* [Exercise objective]:
Your copy should hold every record verbatim and none of the pictures.

Collected data:
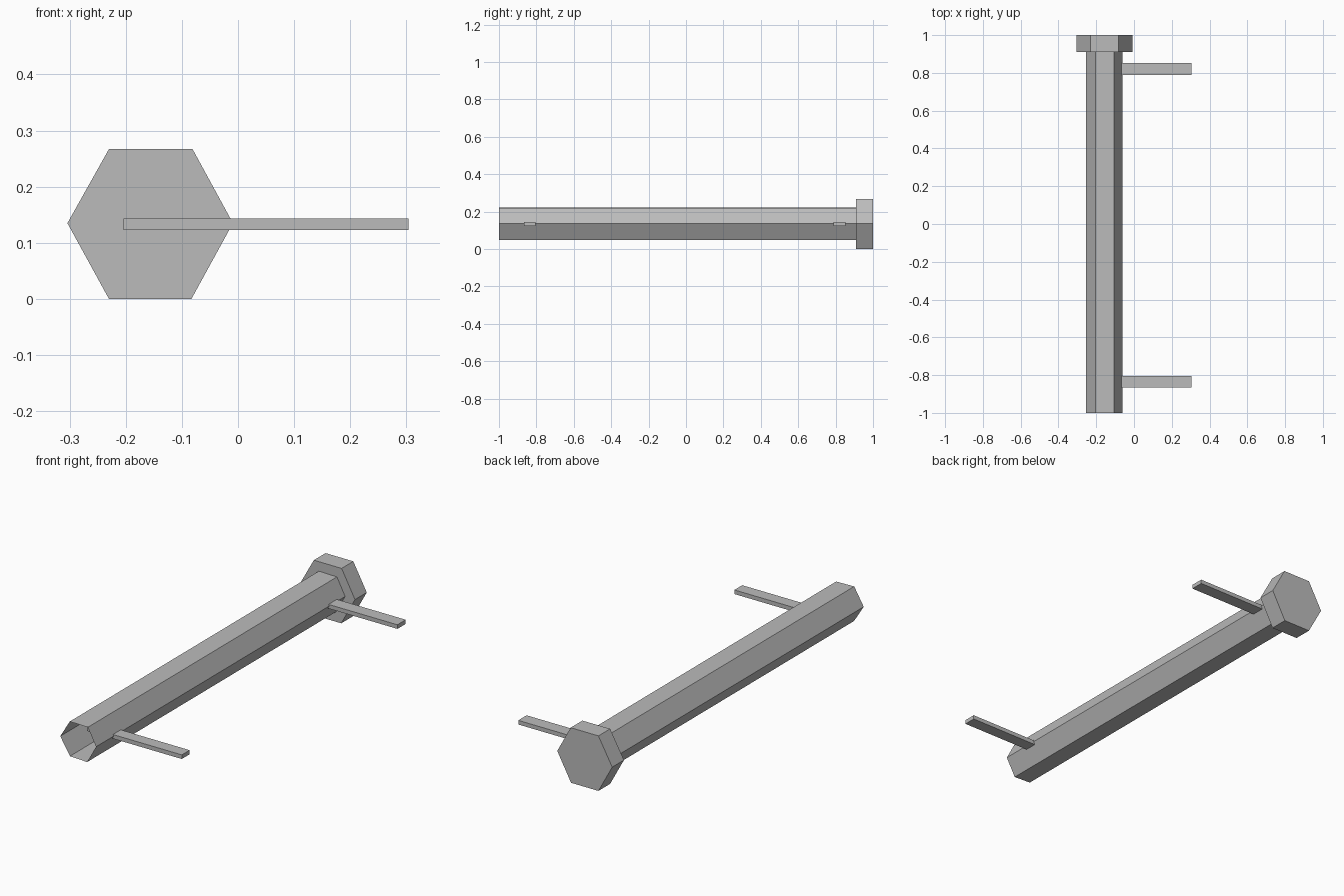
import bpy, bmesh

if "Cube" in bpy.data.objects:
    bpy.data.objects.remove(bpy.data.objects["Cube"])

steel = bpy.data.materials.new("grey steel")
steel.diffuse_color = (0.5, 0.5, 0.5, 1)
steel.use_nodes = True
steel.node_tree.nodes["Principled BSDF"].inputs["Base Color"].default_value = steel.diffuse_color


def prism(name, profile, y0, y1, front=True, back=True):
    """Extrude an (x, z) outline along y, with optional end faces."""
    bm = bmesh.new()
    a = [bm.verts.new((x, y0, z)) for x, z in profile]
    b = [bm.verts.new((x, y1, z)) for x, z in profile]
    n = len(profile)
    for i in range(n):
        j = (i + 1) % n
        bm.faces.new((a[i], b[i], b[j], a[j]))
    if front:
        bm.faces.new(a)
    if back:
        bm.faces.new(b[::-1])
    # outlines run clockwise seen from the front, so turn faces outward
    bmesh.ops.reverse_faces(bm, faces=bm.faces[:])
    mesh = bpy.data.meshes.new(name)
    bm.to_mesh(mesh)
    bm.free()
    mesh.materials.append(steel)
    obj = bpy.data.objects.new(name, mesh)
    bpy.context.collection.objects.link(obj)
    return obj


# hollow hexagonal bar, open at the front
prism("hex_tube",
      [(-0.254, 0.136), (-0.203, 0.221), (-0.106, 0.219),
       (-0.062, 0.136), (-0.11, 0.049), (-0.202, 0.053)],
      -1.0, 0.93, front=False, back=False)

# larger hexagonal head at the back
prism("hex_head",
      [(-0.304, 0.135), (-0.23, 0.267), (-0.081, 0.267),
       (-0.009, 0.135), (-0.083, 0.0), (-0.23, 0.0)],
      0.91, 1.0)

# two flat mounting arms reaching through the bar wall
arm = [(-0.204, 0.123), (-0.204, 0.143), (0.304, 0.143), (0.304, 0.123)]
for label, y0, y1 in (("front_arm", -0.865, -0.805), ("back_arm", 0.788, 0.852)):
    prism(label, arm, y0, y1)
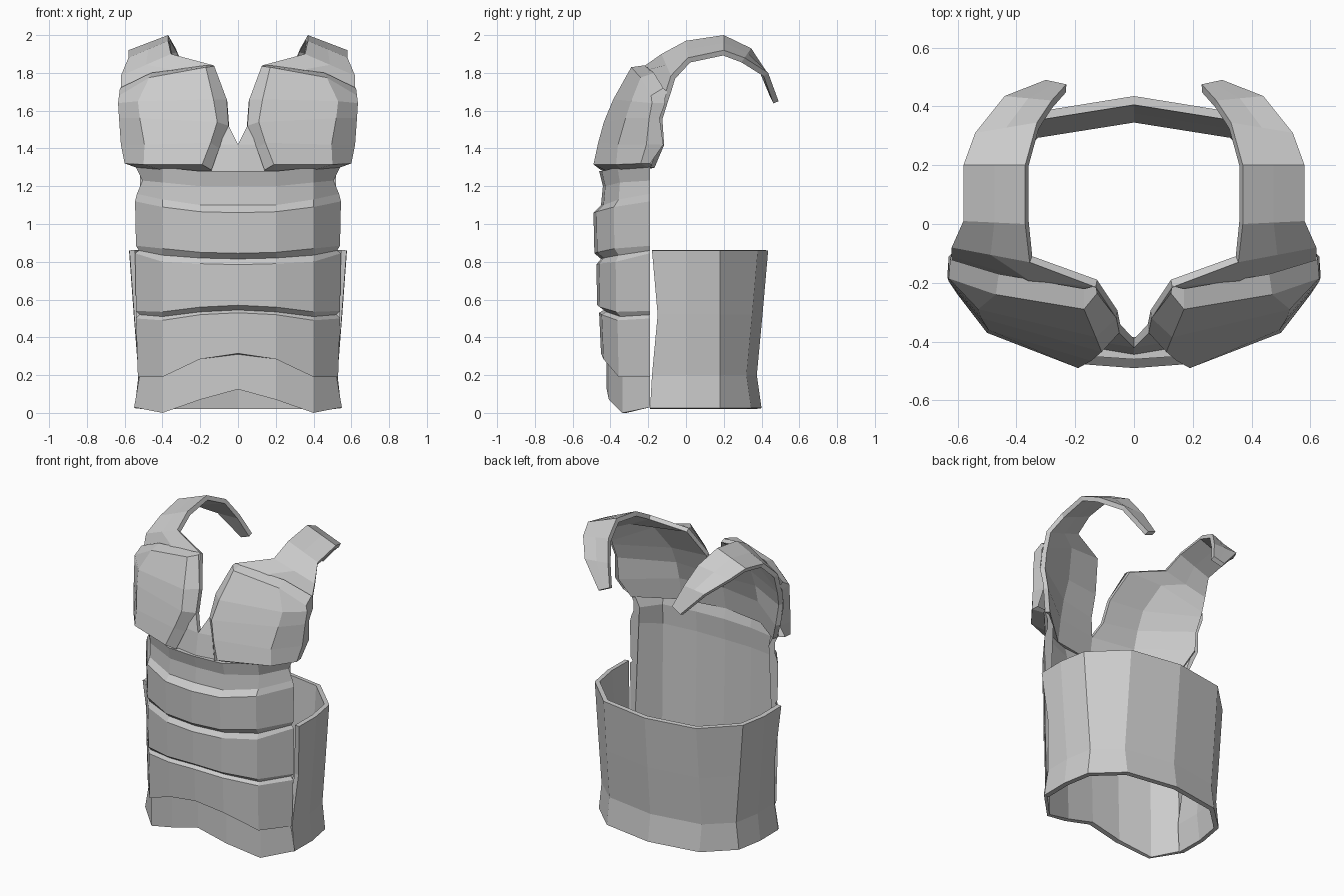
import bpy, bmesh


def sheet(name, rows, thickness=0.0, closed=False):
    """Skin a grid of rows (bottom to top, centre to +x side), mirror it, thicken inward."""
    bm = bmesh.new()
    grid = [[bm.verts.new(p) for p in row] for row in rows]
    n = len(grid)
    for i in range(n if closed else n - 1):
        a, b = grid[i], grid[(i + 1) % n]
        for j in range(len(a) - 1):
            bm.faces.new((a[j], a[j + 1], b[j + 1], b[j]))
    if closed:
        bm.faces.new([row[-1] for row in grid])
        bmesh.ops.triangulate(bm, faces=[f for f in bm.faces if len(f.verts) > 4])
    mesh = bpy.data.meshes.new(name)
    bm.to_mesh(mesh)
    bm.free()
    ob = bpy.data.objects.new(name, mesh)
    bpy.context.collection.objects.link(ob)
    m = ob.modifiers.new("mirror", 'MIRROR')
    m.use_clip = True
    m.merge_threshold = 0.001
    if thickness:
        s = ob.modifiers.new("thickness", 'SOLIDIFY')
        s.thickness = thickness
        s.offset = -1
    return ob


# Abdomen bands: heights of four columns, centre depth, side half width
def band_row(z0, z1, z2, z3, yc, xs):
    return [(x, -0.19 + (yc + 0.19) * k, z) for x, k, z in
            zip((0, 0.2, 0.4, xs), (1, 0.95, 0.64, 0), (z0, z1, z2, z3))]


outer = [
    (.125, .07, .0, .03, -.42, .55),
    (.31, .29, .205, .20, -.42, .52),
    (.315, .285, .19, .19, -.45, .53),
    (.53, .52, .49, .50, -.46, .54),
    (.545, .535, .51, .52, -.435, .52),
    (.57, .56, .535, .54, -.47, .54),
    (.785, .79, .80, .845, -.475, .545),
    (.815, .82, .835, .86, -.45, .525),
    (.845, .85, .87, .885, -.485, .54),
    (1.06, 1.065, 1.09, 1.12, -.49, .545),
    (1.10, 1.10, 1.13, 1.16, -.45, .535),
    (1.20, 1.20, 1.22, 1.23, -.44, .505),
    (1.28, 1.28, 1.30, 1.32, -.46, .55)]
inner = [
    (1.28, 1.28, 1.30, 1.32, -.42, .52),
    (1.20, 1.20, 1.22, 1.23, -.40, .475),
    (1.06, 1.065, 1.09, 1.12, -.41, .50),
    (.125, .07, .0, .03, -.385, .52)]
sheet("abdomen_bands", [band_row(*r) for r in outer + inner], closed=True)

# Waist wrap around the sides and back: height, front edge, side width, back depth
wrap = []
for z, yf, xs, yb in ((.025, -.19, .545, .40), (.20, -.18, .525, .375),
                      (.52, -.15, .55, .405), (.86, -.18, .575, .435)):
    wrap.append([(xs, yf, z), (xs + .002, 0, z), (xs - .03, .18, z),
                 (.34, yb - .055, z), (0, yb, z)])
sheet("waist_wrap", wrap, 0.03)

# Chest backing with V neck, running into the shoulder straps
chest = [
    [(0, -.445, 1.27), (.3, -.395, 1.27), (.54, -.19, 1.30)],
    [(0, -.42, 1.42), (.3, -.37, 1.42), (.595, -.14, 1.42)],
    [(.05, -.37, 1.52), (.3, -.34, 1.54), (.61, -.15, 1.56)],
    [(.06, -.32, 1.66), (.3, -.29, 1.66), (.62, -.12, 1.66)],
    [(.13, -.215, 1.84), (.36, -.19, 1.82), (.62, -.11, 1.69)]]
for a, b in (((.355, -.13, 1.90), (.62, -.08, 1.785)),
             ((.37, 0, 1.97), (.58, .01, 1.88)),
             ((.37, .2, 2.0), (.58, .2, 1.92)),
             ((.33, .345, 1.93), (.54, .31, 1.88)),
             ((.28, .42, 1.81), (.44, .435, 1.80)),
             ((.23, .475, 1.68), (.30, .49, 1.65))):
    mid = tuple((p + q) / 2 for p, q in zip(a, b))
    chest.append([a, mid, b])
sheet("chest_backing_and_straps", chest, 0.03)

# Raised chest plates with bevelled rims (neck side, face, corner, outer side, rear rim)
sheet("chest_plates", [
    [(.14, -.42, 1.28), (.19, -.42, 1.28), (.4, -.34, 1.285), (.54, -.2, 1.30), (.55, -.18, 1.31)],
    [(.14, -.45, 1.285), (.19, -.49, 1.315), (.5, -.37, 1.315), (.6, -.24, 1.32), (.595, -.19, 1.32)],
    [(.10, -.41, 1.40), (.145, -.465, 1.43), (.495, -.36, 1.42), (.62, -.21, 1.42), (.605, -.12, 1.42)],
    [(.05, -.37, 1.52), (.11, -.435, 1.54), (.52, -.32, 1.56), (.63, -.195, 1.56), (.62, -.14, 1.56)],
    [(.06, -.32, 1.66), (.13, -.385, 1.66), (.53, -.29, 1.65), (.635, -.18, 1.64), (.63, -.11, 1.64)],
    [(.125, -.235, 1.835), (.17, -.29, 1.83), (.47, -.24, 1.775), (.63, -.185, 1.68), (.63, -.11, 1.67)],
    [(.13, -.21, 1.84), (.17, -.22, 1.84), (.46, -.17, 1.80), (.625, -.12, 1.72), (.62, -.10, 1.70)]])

* [Solution for this exercise]:
import bpy, bmesh

if "Cube" in bpy.data.objects:
    bpy.data.objects.remove(bpy.data.objects["Cube"])

steel = bpy.data.materials.new("grey steel")
steel.diffuse_color = (0.5, 0.5, 0.5, 1)
steel.use_nodes = True
steel.node_tree.nodes["Principled BSDF"].inputs["Base Color"].default_value = steel.diffuse_color


def prism(name, profile, y0, y1, front=True, back=True):
    """Extrude an (x, z) outline along y, with optional end faces."""
    bm = bmesh.new()
    a = [bm.verts.new((x, y0, z)) for x, z in profile]
    b = [bm.verts.new((x, y1, z)) for x, z in profile]
    n = len(profile)
    for i in range(n):
        j = (i + 1) % n
        bm.faces.new((a[i], b[i], b[j], a[j]))
    if front:
        bm.faces.new(a)
    if back:
        bm.faces.new(b[::-1])
    # outlines run clockwise seen from the front, so turn faces outward
    bmesh.ops.reverse_faces(bm, faces=bm.faces[:])
    mesh = bpy.data.meshes.new(name)
    bm.to_mesh(mesh)
    bm.free()
    mesh.materials.append(steel)
    obj = bpy.data.objects.new(name, mesh)
    bpy.context.collection.objects.link(obj)
    return obj


# hollow hexagonal bar, open at the front
prism("hex_tube",
      [(-0.254, 0.136), (-0.203, 0.221), (-0.106, 0.219),
       (-0.062, 0.136), (-0.11, 0.049), (-0.202, 0.053)],
      -1.0, 0.93, front=False, back=False)

# larger hexagonal head at the back
prism("hex_head",
      [(-0.304, 0.135), (-0.23, 0.267), (-0.081, 0.267),
       (-0.009, 0.135), (-0.083, 0.0), (-0.23, 0.0)],
      0.91, 1.0)

# two flat mounting arms reaching through the bar wall
arm = [(-0.204, 0.123), (-0.204, 0.143), (0.304, 0.143), (0.304, 0.123)]
for label, y0, y1 in (("front_arm", -0.865, -0.805), ("back_arm", 0.788, 0.852)):
    prism(label, arm, y0, y1)
import bpy, bmesh


def sheet(name, rows, thickness=0.0, closed=False):
    """Skin a grid of rows (bottom to top, centre to +x side), mirror it, thicken inward."""
    bm = bmesh.new()
    grid = [[bm.verts.new(p) for p in row] for row in rows]
    n = len(grid)
    for i in range(n if closed else n - 1):
        a, b = grid[i], grid[(i + 1) % n]
        for j in range(len(a) - 1):
            bm.faces.new((a[j], a[j + 1], b[j + 1], b[j]))
    if closed:
        bm.faces.new([row[-1] for row in grid])
        bmesh.ops.triangulate(bm, faces=[f for f in bm.faces if len(f.verts) > 4])
    mesh = bpy.data.meshes.new(name)
    bm.to_mesh(mesh)
    bm.free()
    ob = bpy.data.objects.new(name, mesh)
    bpy.context.collection.objects.link(ob)
    m = ob.modifiers.new("mirror", 'MIRROR')
    m.use_clip = True
    m.merge_threshold = 0.001
    if thickness:
        s = ob.modifiers.new("thickness", 'SOLIDIFY')
        s.thickness = thickness
        s.offset = -1
    return ob


# Abdomen bands: heights of four columns, centre depth, side half width
def band_row(z0, z1, z2, z3, yc, xs):
    return [(x, -0.19 + (yc + 0.19) * k, z) for x, k, z in
            zip((0, 0.2, 0.4, xs), (1, 0.95, 0.64, 0), (z0, z1, z2, z3))]


outer = [
    (.125, .07, .0, .03, -.42, .55),
    (.31, .29, .205, .20, -.42, .52),
    (.315, .285, .19, .19, -.45, .53),
    (.53, .52, .49, .50, -.46, .54),
    (.545, .535, .51, .52, -.435, .52),
    (.57, .56, .535, .54, -.47, .54),
    (.785, .79, .80, .845, -.475, .545),
    (.815, .82, .835, .86, -.45, .525),
    (.845, .85, .87, .885, -.485, .54),
    (1.06, 1.065, 1.09, 1.12, -.49, .545),
    (1.10, 1.10, 1.13, 1.16, -.45, .535),
    (1.20, 1.20, 1.22, 1.23, -.44, .505),
    (1.28, 1.28, 1.30, 1.32, -.46, .55)]
inner = [
    (1.28, 1.28, 1.30, 1.32, -.42, .52),
    (1.20, 1.20, 1.22, 1.23, -.40, .475),
    (1.06, 1.065, 1.09, 1.12, -.41, .50),
    (.125, .07, .0, .03, -.385, .52)]
sheet("abdomen_bands", [band_row(*r) for r in outer + inner], closed=True)

# Waist wrap around the sides and back: height, front edge, side width, back depth
wrap = []
for z, yf, xs, yb in ((.025, -.19, .545, .40), (.20, -.18, .525, .375),
                      (.52, -.15, .55, .405), (.86, -.18, .575, .435)):
    wrap.append([(xs, yf, z), (xs + .002, 0, z), (xs - .03, .18, z),
                 (.34, yb - .055, z), (0, yb, z)])
sheet("waist_wrap", wrap, 0.03)

# Chest backing with V neck, running into the shoulder straps
chest = [
    [(0, -.445, 1.27), (.3, -.395, 1.27), (.54, -.19, 1.30)],
    [(0, -.42, 1.42), (.3, -.37, 1.42), (.595, -.14, 1.42)],
    [(.05, -.37, 1.52), (.3, -.34, 1.54), (.61, -.15, 1.56)],
    [(.06, -.32, 1.66), (.3, -.29, 1.66), (.62, -.12, 1.66)],
    [(.13, -.215, 1.84), (.36, -.19, 1.82), (.62, -.11, 1.69)]]
for a, b in (((.355, -.13, 1.90), (.62, -.08, 1.785)),
             ((.37, 0, 1.97), (.58, .01, 1.88)),
             ((.37, .2, 2.0), (.58, .2, 1.92)),
             ((.33, .345, 1.93), (.54, .31, 1.88)),
             ((.28, .42, 1.81), (.44, .435, 1.80)),
             ((.23, .475, 1.68), (.30, .49, 1.65))):
    mid = tuple((p + q) / 2 for p, q in zip(a, b))
    chest.append([a, mid, b])
sheet("chest_backing_and_straps", chest, 0.03)

# Raised chest plates with bevelled rims (neck side, face, corner, outer side, rear rim)
sheet("chest_plates", [
    [(.14, -.42, 1.28), (.19, -.42, 1.28), (.4, -.34, 1.285), (.54, -.2, 1.30), (.55, -.18, 1.31)],
    [(.14, -.45, 1.285), (.19, -.49, 1.315), (.5, -.37, 1.315), (.6, -.24, 1.32), (.595, -.19, 1.32)],
    [(.10, -.41, 1.40), (.145, -.465, 1.43), (.495, -.36, 1.42), (.62, -.21, 1.42), (.605, -.12, 1.42)],
    [(.05, -.37, 1.52), (.11, -.435, 1.54), (.52, -.32, 1.56), (.63, -.195, 1.56), (.62, -.14, 1.56)],
    [(.06, -.32, 1.66), (.13, -.385, 1.66), (.53, -.29, 1.65), (.635, -.18, 1.64), (.63, -.11, 1.64)],
    [(.125, -.235, 1.835), (.17, -.29, 1.83), (.47, -.24, 1.775), (.63, -.185, 1.68), (.63, -.11, 1.67)],
    [(.13, -.21, 1.84), (.17, -.22, 1.84), (.46, -.17, 1.80), (.625, -.12, 1.72), (.62, -.10, 1.70)]])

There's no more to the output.